Go unto the Teinwood, where the light springs. Find the nature of the danger lurking there, ye strange and varied gatherage, and foil or failing foiling, report it back that a group of arwr more suited to the task ye could not complete might be assembled. The Lady Cyrdaen could not be said to be overly pithy
Named, they were, each self-proclaiming, as to their wont or desire:
- Brangwen the Traveller
- Cwyn the Mad
- Eyocha [the Vulfen]
- Glenáin the Assessor
Joined they were by the Cyrdaen nephew, Dillan a woodsman by all accounts. To guide them he was, and act as sign of good faith. Evident it was that either the Lady knew not her nephew or she cared not for those she sent forth – such was the oiliness of the man’s character once outside the pale walls of the Tar.
A ruckus aboard the ship was raised when Glenáin the Assessor, raised ross upon one of their number – the Brood, who all of them but the Assessor knew plain to be of their number and assuredly no stranger than the strangest of the rest of them. That clanking tinker assemblage of clattering clunk belonged aboard the flat boat on the great, dirty Nain Mwr, and had the marbles and mask to prove it.

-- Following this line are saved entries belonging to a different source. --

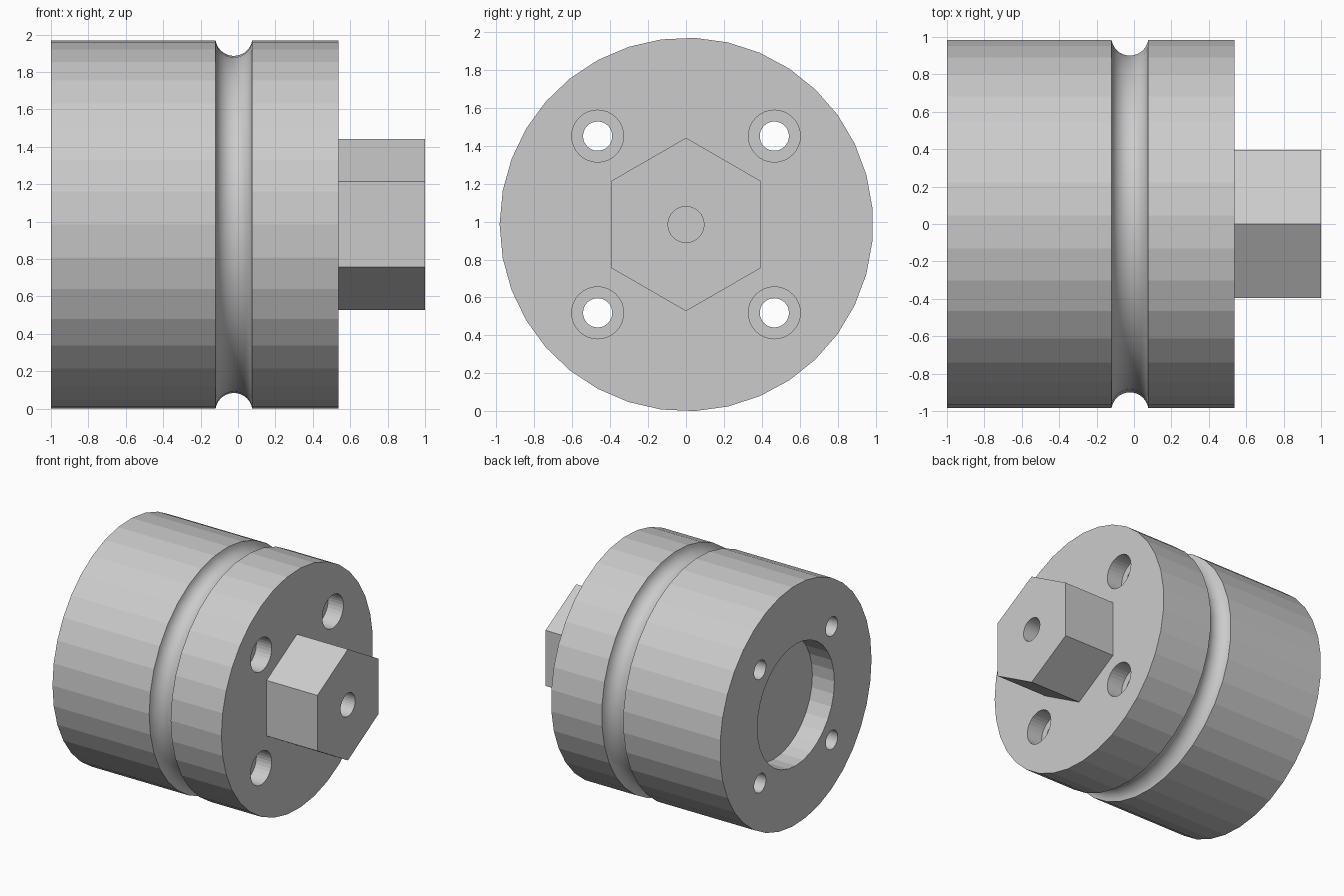
import bpy, bmesh, math
from mathutils import Matrix

if "Cube" in bpy.data.objects:
    bpy.data.objects.remove(bpy.data.objects["Cube"])

R, SIDES = 0.985, 35         # body radius and facet count
CZ, CY = R, 0.002            # axis of the part
X0, X1, X2 = -1.0, 0.537, 1.0


def finish(bm, name):
    bmesh.ops.recalc_face_normals(bm, faces=bm.faces[:])
    me = bpy.data.meshes.new(name)
    bm.to_mesh(me)
    bm.free()
    ob = bpy.data.objects.new(name, me)
    bpy.context.collection.objects.link(ob)
    return ob


def rod(name, x0, x1, r, n, y=0.0, z=0.0):
    """Prism along x, with its first vertex pointing up."""
    bm = bmesh.new()
    rings = []
    for x in (x0, x1):
        rings.append([bm.verts.new((x, y + r * math.sin(2 * math.pi * i / n),
                                    CZ + z + r * math.cos(2 * math.pi * i / n)))
                      for i in range(n)])
    for i in range(n):
        j = (i + 1) % n
        bm.faces.new((rings[0][i], rings[0][j], rings[1][j], rings[1][i]))
    bm.faces.new(rings[0])
    bm.faces.new(rings[1])
    return finish(bm, name)


def boolean(target, other, op):
    m = target.modifiers.new(op.lower(), 'BOOLEAN')
    m.operation, m.solver, m.object = op, 'EXACT', other
    bpy.context.view_layer.objects.active = target
    bpy.ops.object.modifier_apply(modifier=m.name)
    bpy.data.objects.remove(other, do_unlink=True)


# Body: lathed profile with a round groove
gx, half, depth = -0.022, 0.098, 0.083
gr = (half ** 2 + depth ** 2) / (2 * depth)
gc = R - depth + gr
span = math.asin(half / gr)
STEPS = 14
profile = [(X0, R)]
for k in range(STEPS + 1):
    a = -span + 2 * span * k / STEPS
    profile.append((gx + gr * math.sin(a), gc - gr * math.cos(a)))
profile.append((X1, R))

bm = bmesh.new()
rings = []
for x, r in profile:
    ring = []
    for i in range(SIDES):
        a = 2 * math.pi * i / SIDES
        ring.append(bm.verts.new((x, CY - r * math.cos(a), CZ + r * math.sin(a))))
    rings.append(ring)
for k in range(len(rings) - 1):
    for i in range(SIDES):
        j = (i + 1) % SIDES
        f = bm.faces.new((rings[k][i], rings[k][j], rings[k + 1][j], rings[k + 1][i]))
        f.smooth = 0 < k < len(rings) - 2     # only the groove is smooth
bm.faces.new(rings[0])
bm.faces.new(rings[-1])
body = finish(bm, "grooved_hub")

# Hexagonal drive stub
boolean(body, rod("hex_stub", X1 - 0.1, X2, 0.457, 6), 'UNION')

# Rear recess and blind hole in the stub
boolean(body, rod("recess_cutter", X0 - 0.1, X0 + 0.2, 0.5, 32), 'DIFFERENCE')
boolean(body, rod("centre_cutter", X2 - 0.25, X2 + 0.1, 0.095, 32), 'DIFFERENCE')

# Four counterbored bolt holes
P = 0.466
for y in (-P, P):
    for z in (-P, P):
        boolean(body, rod("bolt_cutter", X0 - 0.1, X1 + 0.1, 0.077, 32, y, z), 'DIFFERENCE')
        boolean(body, rod("counterbore_cutter", X1 - 0.14, X1 + 0.1, 0.137, 32, y, z), 'DIFFERENCE')
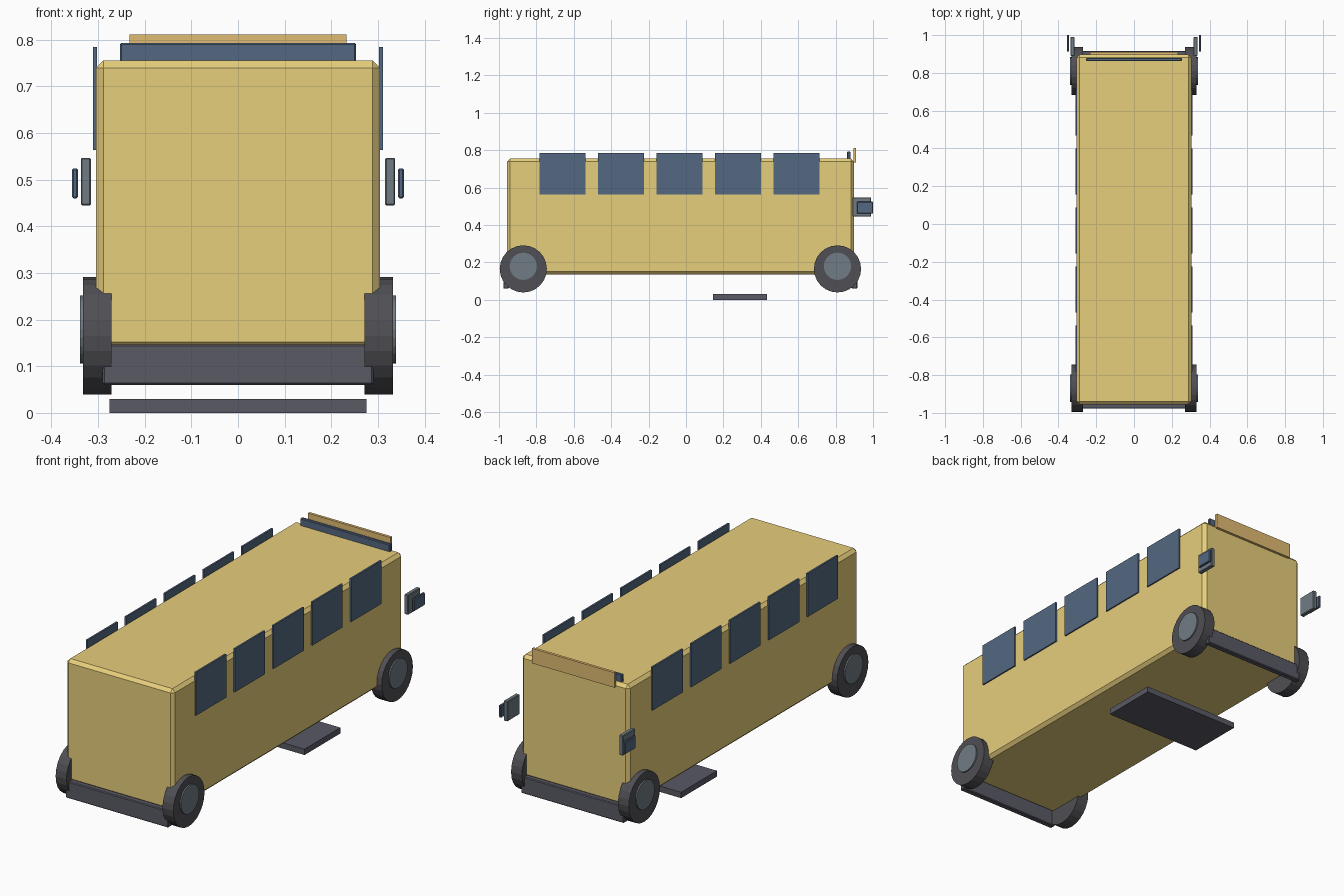
import bpy
import math

if "Cube" in bpy.data.objects:
    bpy.data.objects.remove(bpy.data.objects["Cube"])


def material(name, rgb):
    m = bpy.data.materials.new(name)
    m.diffuse_color = (*rgb, 1)
    m.use_nodes = True
    m.node_tree.nodes["Principled BSDF"].inputs["Base Color"].default_value = m.diffuse_color
    return m


YELLOW = material("yellow_paint", (0.80, 0.62, 0.20))
ORANGE = material("orange_sign", (0.75, 0.50, 0.17))
GLASS = material("dark_glass", (0.09, 0.14, 0.22))
RUBBER = material("black_rubber", (0.08, 0.08, 0.09))
STEEL = material("grey_steel", (0.16, 0.20, 0.23))
TRIM = material("dark_trim", (0.10, 0.10, 0.13))


def box(name, x, y, z, mat, bevel=0.0):
    """Box from (min, max) ranges, with an optional chamfer."""
    r = (x, y, z)
    bpy.ops.mesh.primitive_cube_add(size=1, location=[(a + b) / 2 for a, b in r])
    ob = bpy.context.object
    ob.name = name
    ob.scale = [b - a for a, b in r]
    bpy.ops.object.transform_apply(location=False, rotation=False, scale=True)
    ob.data.materials.append(mat)
    if bevel:
        mod = ob.modifiers.new("chamfer", 'BEVEL')
        mod.width = bevel
        mod.segments = 1
    return ob


def disc(name, x, y, z, radius, mat):
    """Cylinder along x spanning the range x."""
    bpy.ops.mesh.primitive_cylinder_add(
        vertices=24, radius=radius, depth=abs(x[1] - x[0]),
        location=((x[0] + x[1]) / 2, y, z), rotation=(0, math.pi / 2, 0))
    ob = bpy.context.object
    ob.name = name
    ob.data.materials.append(mat)


def side_range(s, a, b):
    return tuple(sorted((s * a, s * b)))


# Body shell
box("body", (-0.304, 0.304), (-0.956, 0.897), (0.136, 0.756), YELLOW, 0.016)

# Bumpers
box("front_bumper", (-0.29, 0.29), (-0.977, -0.947), (0.06, 0.147), TRIM, 0.004)
box("rear_bumper", (-0.29, 0.29), (0.886, 0.916), (0.06, 0.147), TRIM, 0.004)

# Roof bar and sign board at the rear end
box("roof_bar", (-0.253, 0.253), (0.862, 0.879), (0.72, 0.793), GLASS, 0.003)
box("sign_board", (-0.233, 0.233), (0.896, 0.910), (0.735, 0.811), ORANGE)

# Step plate on the ground
box("step_plate", (-0.275, 0.275), (0.144, 0.432), (0.0, 0.03), TRIM)

for side, s in (("left", -1), ("right", 1)):
    # Side windows
    for i in range(5):
        yc = -0.66 + i * 0.3127
        box(f"{side}_window_{i + 1}", side_range(s, 0.302, 0.311),
            (yc - 0.122, yc + 0.122), (0.564, 0.785), GLASS)
    # Wheels and hubs
    for end, yc in (("front", -0.87), ("rear", 0.81)):
        disc(f"{side}_{end}_tyre", side_range(s, 0.271, 0.332), yc, 0.165, 0.126, RUBBER)
        disc(f"{side}_{end}_hub", side_range(s, 0.30, 0.339), yc, 0.179, 0.073, STEEL)
    # Mirrors: housing and glass
    box(f"{side}_mirror_housing", side_range(s, 0.315, 0.337),
        (0.890, 0.990), (0.445, 0.547), STEEL, 0.003)
    box(f"{side}_mirror_glass", side_range(s, 0.343, 0.356),
        (0.913, 1.0), (0.46, 0.524), GLASS, 0.003)
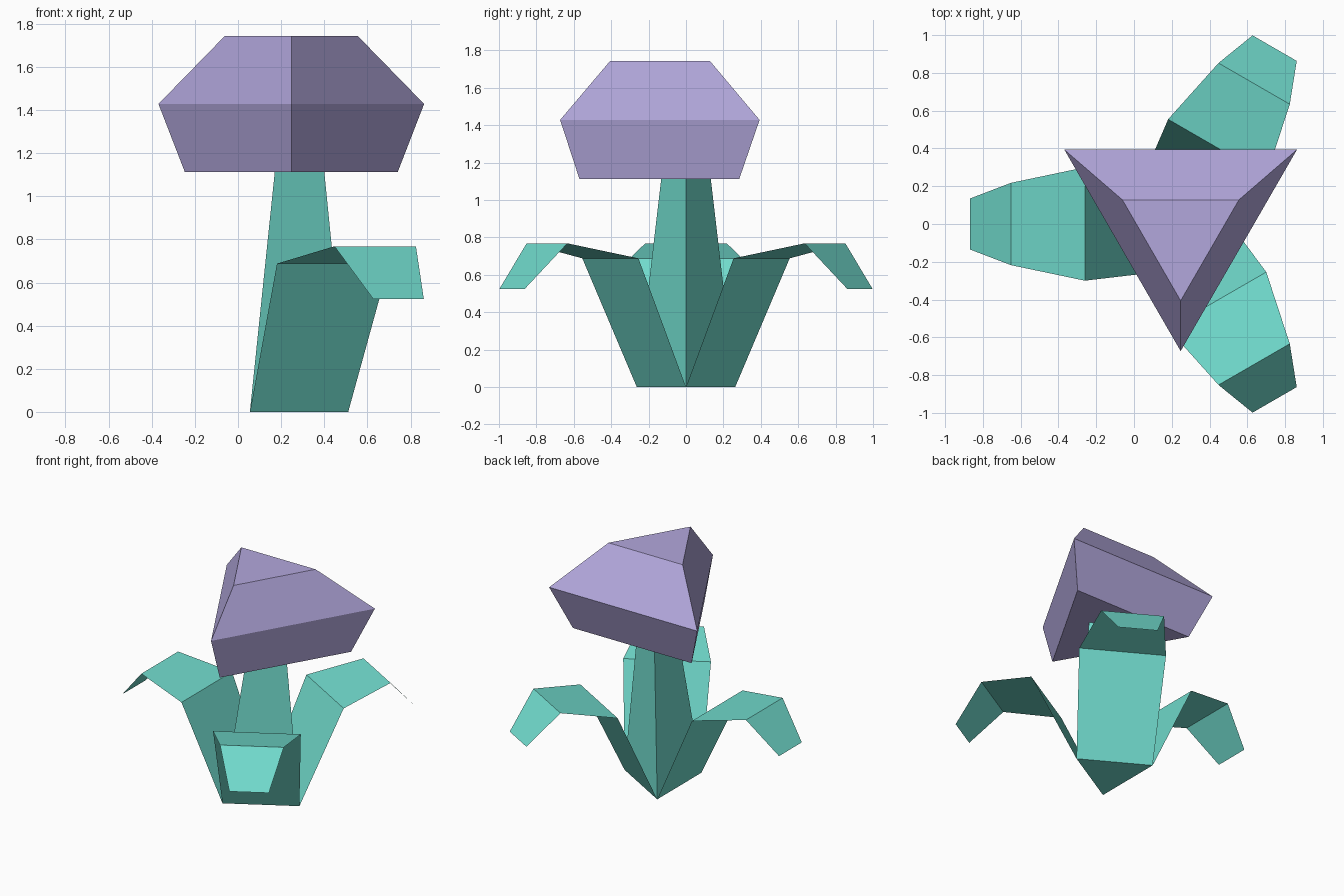
import bpy
import math

if "Cube" in bpy.data.objects:
    bpy.data.objects.remove(bpy.data.objects["Cube"])


def material(name, rgb):
    m = bpy.data.materials.new(name)
    m.diffuse_color = (*rgb, 1.0)
    m.use_nodes = True
    m.node_tree.nodes["Principled BSDF"].inputs["Base Color"].default_value = m.diffuse_color
    return m


TEAL = material("teal", (0.165, 0.71, 0.61))
LILAC = material("lilac", (0.45, 0.39, 0.72))


def make(name, verts, faces, mat):
    me = bpy.data.meshes.new(name)
    me.from_pydata(verts, [], faces)
    me.materials.append(mat)
    me.update()
    ob = bpy.data.objects.new(name, me)
    bpy.context.collection.objects.link(ob)
    return ob


def lofted_triangle(name, rings, first_angle, mat):
    """Closed three-sided solid through rings of (cx, cy, z, radius)."""
    verts = []
    for cx, cy, z, r in rings:
        for i in range(3):
            a = first_angle + i * math.tau / 3
            verts.append((cx + r * math.cos(a), cy + r * math.sin(a), z))
    faces = [(2, 1, 0)]
    for k in range(len(rings) - 1):
        for i in range(3):
            a, b = 3 * k + i, 3 * k + (i + 1) % 3
            faces.append((a, b, b + 3, a + 3))
    top = 3 * (len(rings) - 1)
    faces.append((top, top + 1, top + 2))
    return make(name, verts, faces, mat)


# Tapered stem, one corner towards +x
BASE_X = 0.207
lofted_triangle("stem", [(BASE_X, 0, 0, 0.304), (0.247, 0, 1.113, 0.153)], 0, TEAL)

# Cap, one corner towards the front
lofted_triangle("cap", [(0.247, 0.0, 1.113, 0.57),
                        (0.247, 0.038, 1.428, 0.711),
                        (0.247, -0.05, 1.743, 0.356)], -math.pi / 2, LILAC)

# Thin folded leaves growing from the three base edges: (distance, half width, height)
LEAF = [(0.152, 0.263, 0.0), (0.467, 0.30, 0.688),
        (0.858, 0.218, 0.768), (1.075, 0.135, 0.523)]
for n in range(3):
    a = math.pi + n * math.tau / 3
    c, s = math.cos(a), math.sin(a)
    verts = []
    for d, w, z in LEAF:
        for side in (-w, w):
            verts.append((BASE_X + d * c - side * s, d * s + side * c, z))
    faces = [(2 * k, 2 * k + 2, 2 * k + 3, 2 * k + 1) for k in range(3)]
    # outer side of the leaf is the front side
    make(f"leaf_{n + 1}", verts, [f[::-1] for f in faces], TEAL)
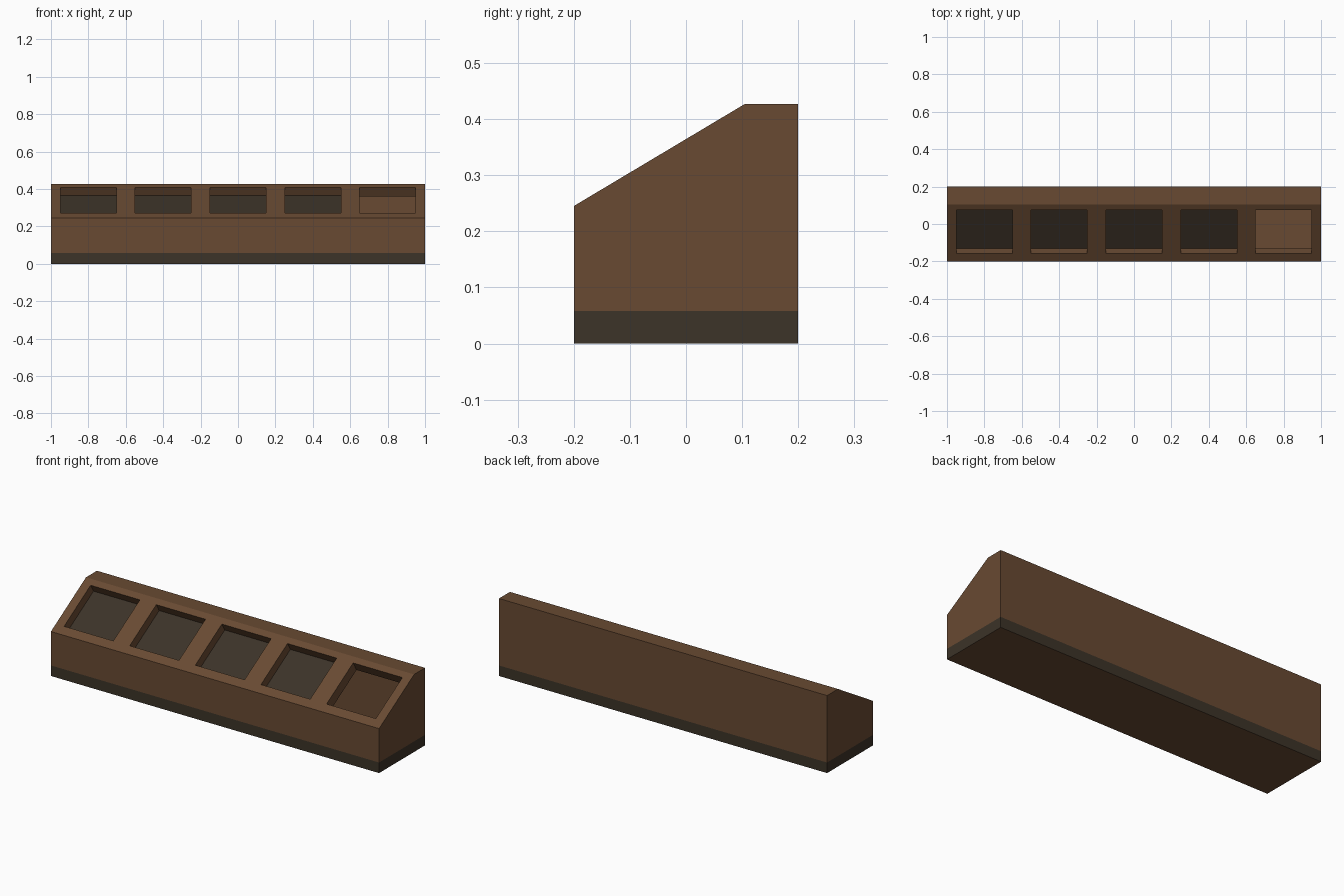
import bpy
import bmesh
from mathutils import Vector

if "Cube" in bpy.data.objects:
    bpy.data.objects.remove(bpy.data.objects["Cube"], do_unlink=True)


def make_material(name, colour):
    mat = bpy.data.materials.new(name)
    mat.use_nodes = True
    mat.diffuse_color = (*colour, 1)
    bsdf = next(n for n in mat.node_tree.nodes if n.type == "BSDF_PRINCIPLED")
    bsdf.inputs["Base Color"].default_value = (*colour, 1)
    return mat


WOOD, DARK = 0, 1
wood = make_material("brown wood", (0.140, 0.068, 0.032))
dark = make_material("dark charcoal", (0.045, 0.033, 0.021))

# Cabinet: sloped-front profile swept along x
profile = [(-0.2, 0), (-0.2, 0.245), (0.105, 0.427), (0.2, 0.427), (0.2, 0)]
bm = bmesh.new()
end = bm.faces.new([bm.verts.new((-1, y, z)) for y, z in profile])
swept = bmesh.ops.extrude_face_region(bm, geom=[end], use_keep_orig=True)["geom"]
bmesh.ops.translate(bm, vec=(2, 0, 0),
                    verts=[v for v in swept if isinstance(v, bmesh.types.BMVert)])
bmesh.ops.recalc_face_normals(bm, faces=bm.faces)


def cut(faces, point, normal):
    edges = {e for f in faces for e in f.edges}
    verts = {v for f in faces for v in f.verts}
    bmesh.ops.bisect_plane(bm, geom=[*verts, *edges, *faces],
                           plane_co=point, plane_no=normal)


def slope_faces():
    return [f for f in bm.faces if f.normal.y < -0.3 and f.normal.z > 0.3]


# Plinth band around the sides
cut(list(bm.faces), (0, 0, 0.058), (0, 0, 1))
for f in bm.faces:
    if abs(f.normal.z) < 0.1 and f.calc_center_median().z < 0.058:
        f.material_index = DARK

# Outline the five openings on the slope
low, high, half = -0.157, 0.074, 0.15
centres = [-0.8, -0.4, 0, 0.4, 0.8]
for y in (low, high):
    cut(slope_faces(), (0, y, 0), (0, 1, 0))
for c in centres:
    for side in (-half, half):
        row = [f for f in slope_faces() if low < f.calc_center_median().y < high]
        cut(row, (c + side, 0, 0), (1, 0, 0))

# Sink the openings: four have dark floors, the last is open to the hollow body
for c in centres:
    target = Vector((c, (low + high) / 2))
    face = min(slope_faces(),
               key=lambda f: (f.calc_center_median().xy - target).length)
    is_open = c == centres[-1]
    bmesh.ops.inset_individual(bm, faces=[face], thickness=0,
                               depth=-0.058 if is_open else -0.049)
    if is_open:
        bmesh.ops.delete(bm, geom=[face], context="FACES")
    else:
        face.material_index = DARK

mesh = bpy.data.meshes.new("sloped_cabinet")
bm.to_mesh(mesh)
bm.free()
mesh.materials.append(wood)
mesh.materials.append(dark)
cabinet = bpy.data.objects.new("sloped_cabinet", mesh)
bpy.context.collection.objects.link(cabinet)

Routed, they were, to a small port town along the great river, and thence north to deliver supplies to and receive succor from the lord of Dun Mynn, on the north-eastern borders of the Teinwood.
Altered, their route was, by Cwyn’s proclamation which his cards duly laid plain:
Accepted, the augury was, and the disembarkment became a short stop, there in the mud in a Lordless place where Lordless things become more likely. A scuffle ensued where several people – and Eyocha – tried vainly to protect the stupidity of stevedores from hurting their bodies too badly. They did not succeed terrible well. It turned out that many of their number were gifted physically and in the ineffable Puissance that throbs in the dreams of the Dragon and the Serpent.
Abandoned, they were, at the old charcoaler’s dún by the scurrulous Dyllan Cyrdaen. Play true to the coward, he did, leaving them in the night and stealing not only the dunholder’s supplies, but also his wares to be sold back in the muddy ‘civilization’ of Mwrport.
Surprised, they were, that the Cyrdaen boy’s warnings about the charcoaler’s daughter were not misdirection. She was, it turned out, a bear. Betimes. A parting curse of a wizard who had passed by some time in the not-too-distant past. Luckily, Glen managed to flee with only bruises to body and ego, and his fire ate only a part of the roof before being put out.
P’ntri there were, in the night in the farmer’s fields. Gone they were by daylight’s coming, back inside the Teinwood.
Under the eaves of that wood they passed.
Miles in along the path that Cwyn set for them, they found the first Stranger. Tall she was, and short but massive and grey of limb. Wrapped she was, and her nose like a serpent dangled. Fallen, she had, upon the road. Died, she had, in a Godswood, up against a great copper beech with leaves like burnished fire.
Wounds she had, on her great body, and beyond that her suffering still was clear: a cold leeching of color from one of her great, flapping ears. Along the flesh it went: dead. Into her head it went as well.
The Magefire was not enough, it wasn’t, to destroy this infection.
Deer came – twins, one boy-crowned, one woman-eyed. Watch they did, the white not showing in their eyes. A decision they reached, and draw back the wood seemed to do from the tree.
Unlease his fire again, Glenan did, and the face of the Dragon was upon it. Strike and strike at the vast Beech it did. Give itself, sap and leaf, limb and branch to the fire. Sizzled wool and flesh, and infection.
Saved, they were. Save for the wailing light far off in the wood. And the fire with the Dragon’s face. Long it was since the Dragon had fed. Hunger the fire did. The beech tree fell, but not the fire….
Ran they did, toward the wailing light. Ran they did, into the Teinwood, the hymgais all around them, gods bounding in the dark at their sides.